Meditation on impermanence and death is a profoundly helpful practice when done properly, without a “poor me” mentality. Looking directly at the impermanence and fragility of life can save us from arrogance, the numbing effects of an attitude of entitlement, and from greed, all of which depend on holding onto the notion that we are immortal and that our ”stuff” is permanent.

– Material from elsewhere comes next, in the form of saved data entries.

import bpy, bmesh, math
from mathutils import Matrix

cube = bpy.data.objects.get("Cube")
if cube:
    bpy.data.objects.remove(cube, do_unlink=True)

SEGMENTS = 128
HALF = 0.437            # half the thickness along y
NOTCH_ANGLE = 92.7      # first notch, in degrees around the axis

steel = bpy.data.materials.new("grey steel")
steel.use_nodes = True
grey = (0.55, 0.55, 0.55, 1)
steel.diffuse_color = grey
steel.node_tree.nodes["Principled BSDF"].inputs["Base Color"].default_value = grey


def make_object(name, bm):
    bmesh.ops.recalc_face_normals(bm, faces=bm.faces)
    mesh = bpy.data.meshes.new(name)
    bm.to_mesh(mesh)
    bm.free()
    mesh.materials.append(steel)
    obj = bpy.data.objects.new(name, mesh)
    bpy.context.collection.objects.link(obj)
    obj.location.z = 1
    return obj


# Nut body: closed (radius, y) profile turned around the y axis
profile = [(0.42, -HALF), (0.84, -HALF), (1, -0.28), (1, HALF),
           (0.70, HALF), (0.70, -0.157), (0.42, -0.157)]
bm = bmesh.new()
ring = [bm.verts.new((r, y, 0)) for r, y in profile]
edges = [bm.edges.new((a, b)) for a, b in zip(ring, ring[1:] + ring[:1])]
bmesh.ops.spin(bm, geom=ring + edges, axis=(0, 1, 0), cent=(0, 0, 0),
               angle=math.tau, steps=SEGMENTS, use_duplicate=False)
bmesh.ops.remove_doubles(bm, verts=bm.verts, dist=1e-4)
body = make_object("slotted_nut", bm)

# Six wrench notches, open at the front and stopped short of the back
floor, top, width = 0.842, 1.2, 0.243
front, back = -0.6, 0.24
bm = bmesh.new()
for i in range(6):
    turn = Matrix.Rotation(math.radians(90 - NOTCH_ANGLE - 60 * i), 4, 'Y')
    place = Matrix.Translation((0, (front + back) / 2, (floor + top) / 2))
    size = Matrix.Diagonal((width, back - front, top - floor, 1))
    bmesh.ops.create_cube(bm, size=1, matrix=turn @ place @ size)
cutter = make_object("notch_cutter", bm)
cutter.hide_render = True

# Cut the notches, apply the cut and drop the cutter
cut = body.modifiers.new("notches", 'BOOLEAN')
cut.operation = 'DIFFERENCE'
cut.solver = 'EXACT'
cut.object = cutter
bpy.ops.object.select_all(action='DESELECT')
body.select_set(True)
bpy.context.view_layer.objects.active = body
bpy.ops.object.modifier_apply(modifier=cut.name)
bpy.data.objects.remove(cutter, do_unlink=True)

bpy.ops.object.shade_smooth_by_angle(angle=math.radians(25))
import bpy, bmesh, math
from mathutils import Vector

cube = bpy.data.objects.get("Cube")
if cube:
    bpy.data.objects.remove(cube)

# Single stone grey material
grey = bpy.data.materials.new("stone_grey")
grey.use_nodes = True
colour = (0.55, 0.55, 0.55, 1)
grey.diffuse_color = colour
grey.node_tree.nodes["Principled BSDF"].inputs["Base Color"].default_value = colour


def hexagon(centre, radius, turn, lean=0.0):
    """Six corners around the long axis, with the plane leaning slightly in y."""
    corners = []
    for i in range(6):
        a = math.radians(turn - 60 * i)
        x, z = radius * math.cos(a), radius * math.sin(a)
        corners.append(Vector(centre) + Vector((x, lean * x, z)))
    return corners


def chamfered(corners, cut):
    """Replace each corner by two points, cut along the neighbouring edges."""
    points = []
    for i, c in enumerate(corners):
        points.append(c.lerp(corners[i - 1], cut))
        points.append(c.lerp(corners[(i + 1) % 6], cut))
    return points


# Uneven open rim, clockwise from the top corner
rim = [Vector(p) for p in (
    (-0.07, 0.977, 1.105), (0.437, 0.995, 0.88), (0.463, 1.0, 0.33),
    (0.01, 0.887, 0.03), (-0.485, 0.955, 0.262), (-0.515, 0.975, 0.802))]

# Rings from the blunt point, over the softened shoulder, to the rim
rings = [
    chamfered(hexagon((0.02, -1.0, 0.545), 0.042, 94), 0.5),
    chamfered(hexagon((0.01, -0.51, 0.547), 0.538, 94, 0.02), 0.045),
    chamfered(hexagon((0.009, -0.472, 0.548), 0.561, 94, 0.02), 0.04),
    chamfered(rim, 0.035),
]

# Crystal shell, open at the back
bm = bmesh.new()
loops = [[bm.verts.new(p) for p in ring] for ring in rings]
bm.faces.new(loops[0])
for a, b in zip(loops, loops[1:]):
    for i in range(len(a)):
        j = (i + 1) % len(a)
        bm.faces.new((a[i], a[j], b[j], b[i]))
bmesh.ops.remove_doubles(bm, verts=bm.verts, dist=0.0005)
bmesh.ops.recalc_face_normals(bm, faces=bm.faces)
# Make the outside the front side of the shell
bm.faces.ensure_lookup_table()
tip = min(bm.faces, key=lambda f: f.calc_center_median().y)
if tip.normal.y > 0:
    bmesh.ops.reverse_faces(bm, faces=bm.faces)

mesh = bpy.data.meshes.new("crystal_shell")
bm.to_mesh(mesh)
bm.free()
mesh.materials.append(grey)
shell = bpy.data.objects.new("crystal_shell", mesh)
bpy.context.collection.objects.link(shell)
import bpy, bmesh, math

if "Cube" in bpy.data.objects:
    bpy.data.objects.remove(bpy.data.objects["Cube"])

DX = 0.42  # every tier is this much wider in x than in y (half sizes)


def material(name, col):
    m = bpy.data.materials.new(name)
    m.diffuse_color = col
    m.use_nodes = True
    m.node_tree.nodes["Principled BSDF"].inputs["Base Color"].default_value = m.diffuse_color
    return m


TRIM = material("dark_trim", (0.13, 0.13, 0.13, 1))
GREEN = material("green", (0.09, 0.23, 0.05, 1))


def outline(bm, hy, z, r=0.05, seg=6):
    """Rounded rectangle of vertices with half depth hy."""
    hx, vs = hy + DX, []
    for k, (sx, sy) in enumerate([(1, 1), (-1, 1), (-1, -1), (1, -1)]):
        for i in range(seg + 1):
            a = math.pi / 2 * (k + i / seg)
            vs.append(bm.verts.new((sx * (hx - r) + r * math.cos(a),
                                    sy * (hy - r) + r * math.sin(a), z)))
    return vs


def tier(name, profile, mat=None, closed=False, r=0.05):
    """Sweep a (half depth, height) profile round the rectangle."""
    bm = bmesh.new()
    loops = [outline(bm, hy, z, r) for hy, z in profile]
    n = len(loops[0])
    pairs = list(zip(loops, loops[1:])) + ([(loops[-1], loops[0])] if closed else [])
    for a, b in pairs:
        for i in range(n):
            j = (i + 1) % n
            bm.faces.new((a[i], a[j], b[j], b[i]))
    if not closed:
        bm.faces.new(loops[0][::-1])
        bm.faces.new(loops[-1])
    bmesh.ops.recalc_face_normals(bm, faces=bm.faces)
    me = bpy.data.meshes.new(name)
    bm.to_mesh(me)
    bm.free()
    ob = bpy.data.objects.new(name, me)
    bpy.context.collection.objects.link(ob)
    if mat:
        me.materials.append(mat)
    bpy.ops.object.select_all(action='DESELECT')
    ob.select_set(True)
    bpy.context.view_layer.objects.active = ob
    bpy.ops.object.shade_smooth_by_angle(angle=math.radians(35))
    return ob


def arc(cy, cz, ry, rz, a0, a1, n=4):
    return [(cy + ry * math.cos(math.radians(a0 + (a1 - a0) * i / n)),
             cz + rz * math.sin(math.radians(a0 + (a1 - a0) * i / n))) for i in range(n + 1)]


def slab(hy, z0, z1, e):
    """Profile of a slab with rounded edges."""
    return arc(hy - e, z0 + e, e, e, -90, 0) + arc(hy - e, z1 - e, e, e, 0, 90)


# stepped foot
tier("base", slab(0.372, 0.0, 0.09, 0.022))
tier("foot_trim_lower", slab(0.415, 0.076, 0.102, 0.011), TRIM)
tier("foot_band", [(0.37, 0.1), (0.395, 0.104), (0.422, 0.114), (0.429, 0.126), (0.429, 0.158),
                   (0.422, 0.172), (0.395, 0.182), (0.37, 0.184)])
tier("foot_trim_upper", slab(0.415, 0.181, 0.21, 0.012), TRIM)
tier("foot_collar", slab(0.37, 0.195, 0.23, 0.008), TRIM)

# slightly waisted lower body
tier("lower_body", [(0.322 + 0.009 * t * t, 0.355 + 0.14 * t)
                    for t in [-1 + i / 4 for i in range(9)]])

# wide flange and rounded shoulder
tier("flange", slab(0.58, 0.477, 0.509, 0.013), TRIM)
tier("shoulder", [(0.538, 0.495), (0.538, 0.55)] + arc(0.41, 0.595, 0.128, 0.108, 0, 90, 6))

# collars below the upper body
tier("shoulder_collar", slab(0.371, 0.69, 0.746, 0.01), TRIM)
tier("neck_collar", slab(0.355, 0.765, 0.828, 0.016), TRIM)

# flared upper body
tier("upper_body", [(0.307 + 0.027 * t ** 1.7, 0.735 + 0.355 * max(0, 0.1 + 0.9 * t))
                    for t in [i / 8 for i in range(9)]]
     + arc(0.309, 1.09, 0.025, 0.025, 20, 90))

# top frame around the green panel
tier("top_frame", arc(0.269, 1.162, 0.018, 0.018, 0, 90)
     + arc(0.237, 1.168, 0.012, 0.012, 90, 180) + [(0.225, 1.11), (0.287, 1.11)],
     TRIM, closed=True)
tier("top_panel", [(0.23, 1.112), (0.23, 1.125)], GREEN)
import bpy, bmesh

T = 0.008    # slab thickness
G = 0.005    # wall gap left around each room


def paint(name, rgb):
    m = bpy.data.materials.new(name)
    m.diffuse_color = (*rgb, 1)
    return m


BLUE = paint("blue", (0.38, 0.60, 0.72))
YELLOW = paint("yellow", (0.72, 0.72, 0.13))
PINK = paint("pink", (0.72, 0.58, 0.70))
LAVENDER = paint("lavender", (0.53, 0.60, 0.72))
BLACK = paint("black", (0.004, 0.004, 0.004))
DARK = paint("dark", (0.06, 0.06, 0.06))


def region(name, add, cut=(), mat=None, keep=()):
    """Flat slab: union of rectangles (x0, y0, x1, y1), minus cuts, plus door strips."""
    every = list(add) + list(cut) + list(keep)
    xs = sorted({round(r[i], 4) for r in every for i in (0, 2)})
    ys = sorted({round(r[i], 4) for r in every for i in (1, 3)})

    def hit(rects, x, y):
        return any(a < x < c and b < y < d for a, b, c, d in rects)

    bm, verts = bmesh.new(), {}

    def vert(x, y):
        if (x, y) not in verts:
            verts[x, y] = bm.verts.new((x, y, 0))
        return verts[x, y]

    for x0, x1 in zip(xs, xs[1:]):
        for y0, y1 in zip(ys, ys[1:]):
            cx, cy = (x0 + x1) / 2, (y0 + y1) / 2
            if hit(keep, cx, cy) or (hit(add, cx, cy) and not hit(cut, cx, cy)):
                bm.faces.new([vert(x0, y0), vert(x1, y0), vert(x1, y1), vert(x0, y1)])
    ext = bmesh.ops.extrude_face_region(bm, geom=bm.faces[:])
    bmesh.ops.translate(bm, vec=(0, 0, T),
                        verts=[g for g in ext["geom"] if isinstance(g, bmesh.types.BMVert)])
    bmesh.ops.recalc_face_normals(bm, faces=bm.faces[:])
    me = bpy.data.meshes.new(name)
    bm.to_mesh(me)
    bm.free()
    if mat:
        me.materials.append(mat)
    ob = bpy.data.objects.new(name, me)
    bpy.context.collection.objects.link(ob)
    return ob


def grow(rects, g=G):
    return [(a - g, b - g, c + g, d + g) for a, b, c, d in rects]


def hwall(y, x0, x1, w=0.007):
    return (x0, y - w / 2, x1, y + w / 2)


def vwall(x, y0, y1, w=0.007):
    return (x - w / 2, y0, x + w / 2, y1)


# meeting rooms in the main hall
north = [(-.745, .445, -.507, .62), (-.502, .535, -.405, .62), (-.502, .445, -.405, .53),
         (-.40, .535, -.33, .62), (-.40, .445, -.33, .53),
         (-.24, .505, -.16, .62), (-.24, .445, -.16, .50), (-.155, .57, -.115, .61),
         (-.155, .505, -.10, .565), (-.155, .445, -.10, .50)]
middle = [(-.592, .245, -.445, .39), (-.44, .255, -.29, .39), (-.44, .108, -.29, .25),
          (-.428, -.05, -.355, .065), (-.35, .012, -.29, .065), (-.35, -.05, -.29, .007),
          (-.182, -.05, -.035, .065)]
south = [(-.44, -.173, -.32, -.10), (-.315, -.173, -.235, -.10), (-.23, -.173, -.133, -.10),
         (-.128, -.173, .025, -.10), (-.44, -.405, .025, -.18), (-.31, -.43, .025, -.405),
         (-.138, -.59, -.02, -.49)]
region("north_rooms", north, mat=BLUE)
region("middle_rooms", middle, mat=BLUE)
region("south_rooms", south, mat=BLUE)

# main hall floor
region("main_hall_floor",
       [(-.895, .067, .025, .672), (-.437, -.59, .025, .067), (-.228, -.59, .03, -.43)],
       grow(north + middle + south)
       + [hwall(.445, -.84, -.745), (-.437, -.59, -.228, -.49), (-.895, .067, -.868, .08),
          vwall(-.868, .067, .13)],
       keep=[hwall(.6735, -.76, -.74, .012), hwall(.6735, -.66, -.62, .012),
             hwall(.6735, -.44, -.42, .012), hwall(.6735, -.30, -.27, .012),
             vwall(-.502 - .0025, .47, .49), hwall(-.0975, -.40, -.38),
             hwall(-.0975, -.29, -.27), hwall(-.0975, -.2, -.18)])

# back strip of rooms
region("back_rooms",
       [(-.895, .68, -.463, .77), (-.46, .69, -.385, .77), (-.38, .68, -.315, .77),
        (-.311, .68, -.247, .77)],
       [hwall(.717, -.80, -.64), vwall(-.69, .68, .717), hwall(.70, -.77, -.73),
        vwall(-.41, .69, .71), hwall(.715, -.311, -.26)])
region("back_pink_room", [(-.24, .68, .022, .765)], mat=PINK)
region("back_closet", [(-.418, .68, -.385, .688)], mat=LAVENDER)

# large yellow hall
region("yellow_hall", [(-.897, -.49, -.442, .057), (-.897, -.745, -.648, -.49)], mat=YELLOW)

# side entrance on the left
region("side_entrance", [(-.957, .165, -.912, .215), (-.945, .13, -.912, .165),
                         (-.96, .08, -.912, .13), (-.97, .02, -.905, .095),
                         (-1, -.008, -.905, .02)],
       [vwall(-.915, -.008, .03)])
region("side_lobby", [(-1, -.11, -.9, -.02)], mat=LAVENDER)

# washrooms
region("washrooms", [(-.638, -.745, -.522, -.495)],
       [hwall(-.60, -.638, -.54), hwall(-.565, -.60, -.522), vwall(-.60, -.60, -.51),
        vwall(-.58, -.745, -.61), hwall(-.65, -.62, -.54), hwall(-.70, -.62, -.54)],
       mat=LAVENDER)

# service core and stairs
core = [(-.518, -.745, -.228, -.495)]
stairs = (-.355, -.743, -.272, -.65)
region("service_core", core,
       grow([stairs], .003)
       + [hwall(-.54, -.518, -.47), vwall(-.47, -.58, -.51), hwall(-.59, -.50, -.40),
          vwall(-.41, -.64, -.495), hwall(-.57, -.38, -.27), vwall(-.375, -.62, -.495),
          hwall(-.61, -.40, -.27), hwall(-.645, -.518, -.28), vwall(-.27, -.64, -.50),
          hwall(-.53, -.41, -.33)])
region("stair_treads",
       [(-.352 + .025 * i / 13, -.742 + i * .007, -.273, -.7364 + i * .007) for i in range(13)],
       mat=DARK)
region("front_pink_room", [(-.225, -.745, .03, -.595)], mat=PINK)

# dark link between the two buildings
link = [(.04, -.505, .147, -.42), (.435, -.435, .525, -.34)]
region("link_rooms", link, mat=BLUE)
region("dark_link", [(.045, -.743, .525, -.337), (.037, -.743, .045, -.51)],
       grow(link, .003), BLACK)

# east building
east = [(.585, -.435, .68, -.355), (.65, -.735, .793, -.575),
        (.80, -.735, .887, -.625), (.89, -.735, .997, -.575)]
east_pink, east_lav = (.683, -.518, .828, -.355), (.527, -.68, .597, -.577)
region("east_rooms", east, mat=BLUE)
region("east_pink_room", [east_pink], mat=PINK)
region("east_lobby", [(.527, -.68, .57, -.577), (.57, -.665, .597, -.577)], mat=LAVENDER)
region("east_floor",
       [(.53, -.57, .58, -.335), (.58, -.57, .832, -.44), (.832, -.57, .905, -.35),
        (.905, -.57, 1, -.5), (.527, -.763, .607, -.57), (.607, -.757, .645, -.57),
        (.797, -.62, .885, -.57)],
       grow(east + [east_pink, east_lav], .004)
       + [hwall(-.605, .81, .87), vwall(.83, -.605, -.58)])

Healthy grief also bestows on us a tender heart of compassion for all beings, because our loss makes us vividly aware of their (and our own) fragility. There is another mental process that is also mistakenly labeled as grief. This kind of grief, however, hardens our hearts and makes us bitter. This is not true grief, and it is not healthy. When we experience such "bitter grief" we suffer unnecessarily.